Quote the entries word for word. Omit the pictures.
Content starts
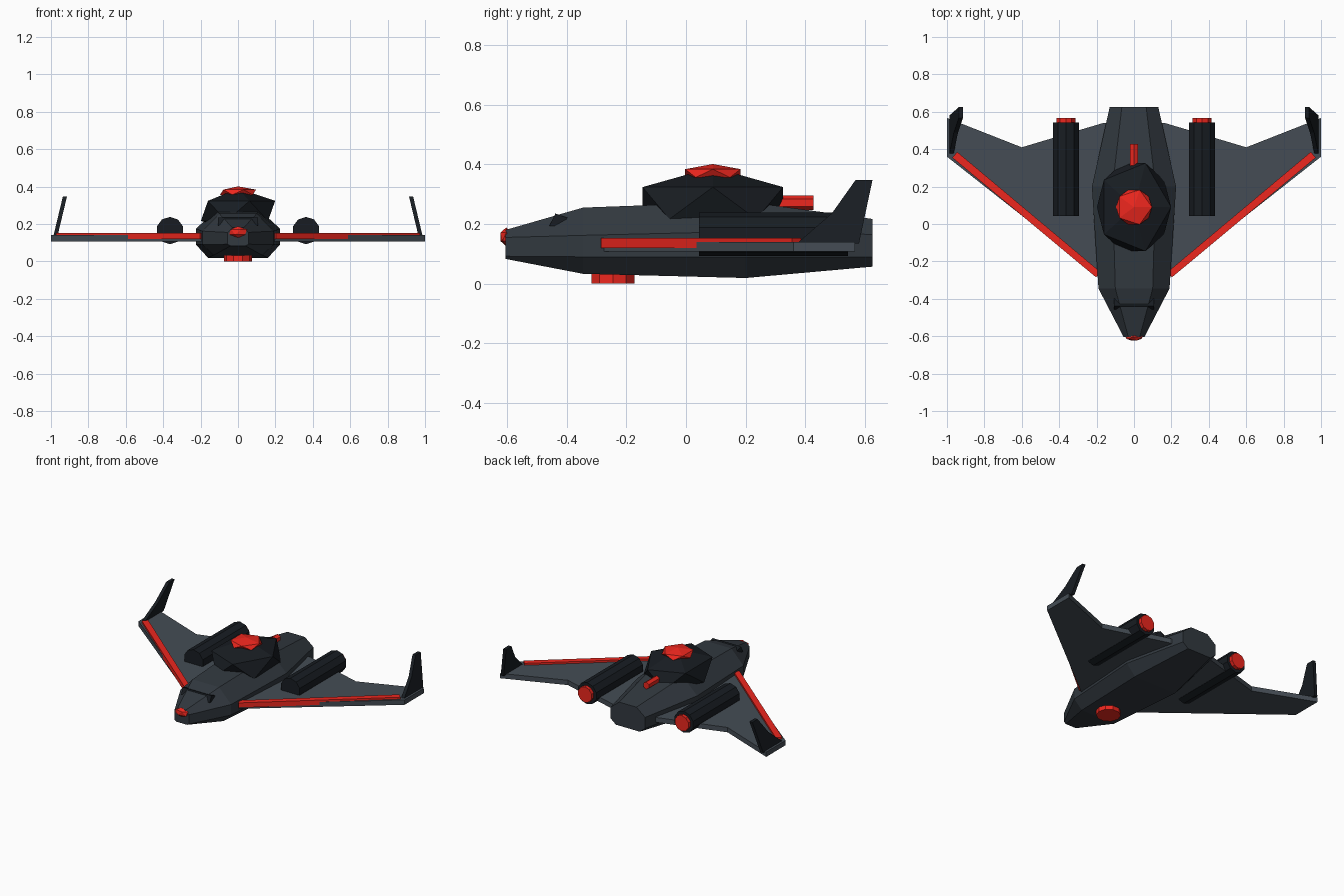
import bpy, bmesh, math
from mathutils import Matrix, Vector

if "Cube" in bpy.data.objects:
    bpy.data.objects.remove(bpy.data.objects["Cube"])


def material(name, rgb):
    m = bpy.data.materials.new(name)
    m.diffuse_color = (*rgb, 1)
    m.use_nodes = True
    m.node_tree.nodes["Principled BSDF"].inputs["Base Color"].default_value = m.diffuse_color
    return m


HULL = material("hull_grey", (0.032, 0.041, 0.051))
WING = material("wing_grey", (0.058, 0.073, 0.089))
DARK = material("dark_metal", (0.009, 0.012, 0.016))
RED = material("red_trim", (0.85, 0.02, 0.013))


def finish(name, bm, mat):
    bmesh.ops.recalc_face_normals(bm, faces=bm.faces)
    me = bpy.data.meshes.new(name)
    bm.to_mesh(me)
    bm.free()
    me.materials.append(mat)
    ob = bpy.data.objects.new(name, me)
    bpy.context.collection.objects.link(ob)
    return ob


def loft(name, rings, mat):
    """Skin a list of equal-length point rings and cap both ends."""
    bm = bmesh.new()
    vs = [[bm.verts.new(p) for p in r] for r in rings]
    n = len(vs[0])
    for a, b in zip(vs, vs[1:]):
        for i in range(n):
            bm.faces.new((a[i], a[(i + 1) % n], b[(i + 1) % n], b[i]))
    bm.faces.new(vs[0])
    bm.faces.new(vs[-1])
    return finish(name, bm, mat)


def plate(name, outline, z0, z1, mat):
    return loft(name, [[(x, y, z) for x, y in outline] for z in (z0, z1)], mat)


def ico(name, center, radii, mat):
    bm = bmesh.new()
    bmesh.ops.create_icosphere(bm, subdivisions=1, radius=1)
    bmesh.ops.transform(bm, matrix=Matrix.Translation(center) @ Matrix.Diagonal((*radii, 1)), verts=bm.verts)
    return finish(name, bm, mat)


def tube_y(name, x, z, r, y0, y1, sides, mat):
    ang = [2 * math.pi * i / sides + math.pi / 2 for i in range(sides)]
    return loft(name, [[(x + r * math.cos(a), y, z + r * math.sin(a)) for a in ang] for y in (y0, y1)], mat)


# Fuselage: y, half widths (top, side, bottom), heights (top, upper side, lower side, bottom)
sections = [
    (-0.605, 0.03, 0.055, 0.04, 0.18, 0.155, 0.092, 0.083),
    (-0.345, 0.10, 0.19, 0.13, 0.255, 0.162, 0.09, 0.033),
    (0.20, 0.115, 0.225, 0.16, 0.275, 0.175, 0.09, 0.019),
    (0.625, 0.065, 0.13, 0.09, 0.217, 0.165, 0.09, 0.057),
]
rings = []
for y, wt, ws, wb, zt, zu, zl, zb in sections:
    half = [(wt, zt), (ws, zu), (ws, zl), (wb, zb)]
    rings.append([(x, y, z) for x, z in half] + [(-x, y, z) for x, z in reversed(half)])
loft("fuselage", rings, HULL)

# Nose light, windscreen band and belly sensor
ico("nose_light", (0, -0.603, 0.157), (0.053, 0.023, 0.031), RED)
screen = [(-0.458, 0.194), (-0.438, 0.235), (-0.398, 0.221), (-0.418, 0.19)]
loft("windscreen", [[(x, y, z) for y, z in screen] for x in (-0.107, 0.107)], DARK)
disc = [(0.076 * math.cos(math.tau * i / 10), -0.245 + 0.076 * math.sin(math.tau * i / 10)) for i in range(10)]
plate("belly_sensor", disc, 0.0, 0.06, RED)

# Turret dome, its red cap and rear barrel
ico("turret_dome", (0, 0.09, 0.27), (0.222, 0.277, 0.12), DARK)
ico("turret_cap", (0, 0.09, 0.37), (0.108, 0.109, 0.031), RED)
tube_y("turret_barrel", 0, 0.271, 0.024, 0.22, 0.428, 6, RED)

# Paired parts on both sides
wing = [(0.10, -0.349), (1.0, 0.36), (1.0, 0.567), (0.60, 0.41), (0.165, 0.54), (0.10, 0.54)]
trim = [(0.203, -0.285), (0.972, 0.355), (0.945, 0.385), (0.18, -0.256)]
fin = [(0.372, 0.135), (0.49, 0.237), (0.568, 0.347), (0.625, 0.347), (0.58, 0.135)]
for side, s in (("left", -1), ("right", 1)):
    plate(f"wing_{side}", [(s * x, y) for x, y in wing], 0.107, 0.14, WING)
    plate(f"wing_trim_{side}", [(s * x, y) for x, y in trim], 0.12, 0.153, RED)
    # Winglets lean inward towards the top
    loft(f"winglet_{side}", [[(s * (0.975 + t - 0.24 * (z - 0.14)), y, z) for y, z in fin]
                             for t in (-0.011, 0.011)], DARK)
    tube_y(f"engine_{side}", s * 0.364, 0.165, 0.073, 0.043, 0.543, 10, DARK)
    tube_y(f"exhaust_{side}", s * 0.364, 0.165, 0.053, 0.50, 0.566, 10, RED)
Content ends
(Task response):
import bpy, bmesh, math
from mathutils import Matrix, Vector

if "Cube" in bpy.data.objects:
    bpy.data.objects.remove(bpy.data.objects["Cube"])


def material(name, rgb):
    m = bpy.data.materials.new(name)
    m.diffuse_color = (*rgb, 1)
    m.use_nodes = True
    m.node_tree.nodes["Principled BSDF"].inputs["Base Color"].default_value = m.diffuse_color
    return m


HULL = material("hull_grey", (0.032, 0.041, 0.051))
WING = material("wing_grey", (0.058, 0.073, 0.089))
DARK = material("dark_metal", (0.009, 0.012, 0.016))
RED = material("red_trim", (0.85, 0.02, 0.013))


def finish(name, bm, mat):
    bmesh.ops.recalc_face_normals(bm, faces=bm.faces)
    me = bpy.data.meshes.new(name)
    bm.to_mesh(me)
    bm.free()
    me.materials.append(mat)
    ob = bpy.data.objects.new(name, me)
    bpy.context.collection.objects.link(ob)
    return ob


def loft(name, rings, mat):
    """Skin a list of equal-length point rings and cap both ends."""
    bm = bmesh.new()
    vs = [[bm.verts.new(p) for p in r] for r in rings]
    n = len(vs[0])
    for a, b in zip(vs, vs[1:]):
        for i in range(n):
            bm.faces.new((a[i], a[(i + 1) % n], b[(i + 1) % n], b[i]))
    bm.faces.new(vs[0])
    bm.faces.new(vs[-1])
    return finish(name, bm, mat)


def plate(name, outline, z0, z1, mat):
    return loft(name, [[(x, y, z) for x, y in outline] for z in (z0, z1)], mat)


def ico(name, center, radii, mat):
    bm = bmesh.new()
    bmesh.ops.create_icosphere(bm, subdivisions=1, radius=1)
    bmesh.ops.transform(bm, matrix=Matrix.Translation(center) @ Matrix.Diagonal((*radii, 1)), verts=bm.verts)
    return finish(name, bm, mat)


def tube_y(name, x, z, r, y0, y1, sides, mat):
    ang = [2 * math.pi * i / sides + math.pi / 2 for i in range(sides)]
    return loft(name, [[(x + r * math.cos(a), y, z + r * math.sin(a)) for a in ang] for y in (y0, y1)], mat)


# Fuselage: y, half widths (top, side, bottom), heights (top, upper side, lower side, bottom)
sections = [
    (-0.605, 0.03, 0.055, 0.04, 0.18, 0.155, 0.092, 0.083),
    (-0.345, 0.10, 0.19, 0.13, 0.255, 0.162, 0.09, 0.033),
    (0.20, 0.115, 0.225, 0.16, 0.275, 0.175, 0.09, 0.019),
    (0.625, 0.065, 0.13, 0.09, 0.217, 0.165, 0.09, 0.057),
]
rings = []
for y, wt, ws, wb, zt, zu, zl, zb in sections:
    half = [(wt, zt), (ws, zu), (ws, zl), (wb, zb)]
    rings.append([(x, y, z) for x, z in half] + [(-x, y, z) for x, z in reversed(half)])
loft("fuselage", rings, HULL)

# Nose light, windscreen band and belly sensor
ico("nose_light", (0, -0.603, 0.157), (0.053, 0.023, 0.031), RED)
screen = [(-0.458, 0.194), (-0.438, 0.235), (-0.398, 0.221), (-0.418, 0.19)]
loft("windscreen", [[(x, y, z) for y, z in screen] for x in (-0.107, 0.107)], DARK)
disc = [(0.076 * math.cos(math.tau * i / 10), -0.245 + 0.076 * math.sin(math.tau * i / 10)) for i in range(10)]
plate("belly_sensor", disc, 0.0, 0.06, RED)

# Turret dome, its red cap and rear barrel
ico("turret_dome", (0, 0.09, 0.27), (0.222, 0.277, 0.12), DARK)
ico("turret_cap", (0, 0.09, 0.37), (0.108, 0.109, 0.031), RED)
tube_y("turret_barrel", 0, 0.271, 0.024, 0.22, 0.428, 6, RED)

# Paired parts on both sides
wing = [(0.10, -0.349), (1.0, 0.36), (1.0, 0.567), (0.60, 0.41), (0.165, 0.54), (0.10, 0.54)]
trim = [(0.203, -0.285), (0.972, 0.355), (0.945, 0.385), (0.18, -0.256)]
fin = [(0.372, 0.135), (0.49, 0.237), (0.568, 0.347), (0.625, 0.347), (0.58, 0.135)]
for side, s in (("left", -1), ("right", 1)):
    plate(f"wing_{side}", [(s * x, y) for x, y in wing], 0.107, 0.14, WING)
    plate(f"wing_trim_{side}", [(s * x, y) for x, y in trim], 0.12, 0.153, RED)
    # Winglets lean inward towards the top
    loft(f"winglet_{side}", [[(s * (0.975 + t - 0.24 * (z - 0.14)), y, z) for y, z in fin]
                             for t in (-0.011, 0.011)], DARK)
    tube_y(f"engine_{side}", s * 0.364, 0.165, 0.073, 0.043, 0.543, 10, DARK)
    tube_y(f"exhaust_{side}", s * 0.364, 0.165, 0.053, 0.50, 0.566, 10, RED)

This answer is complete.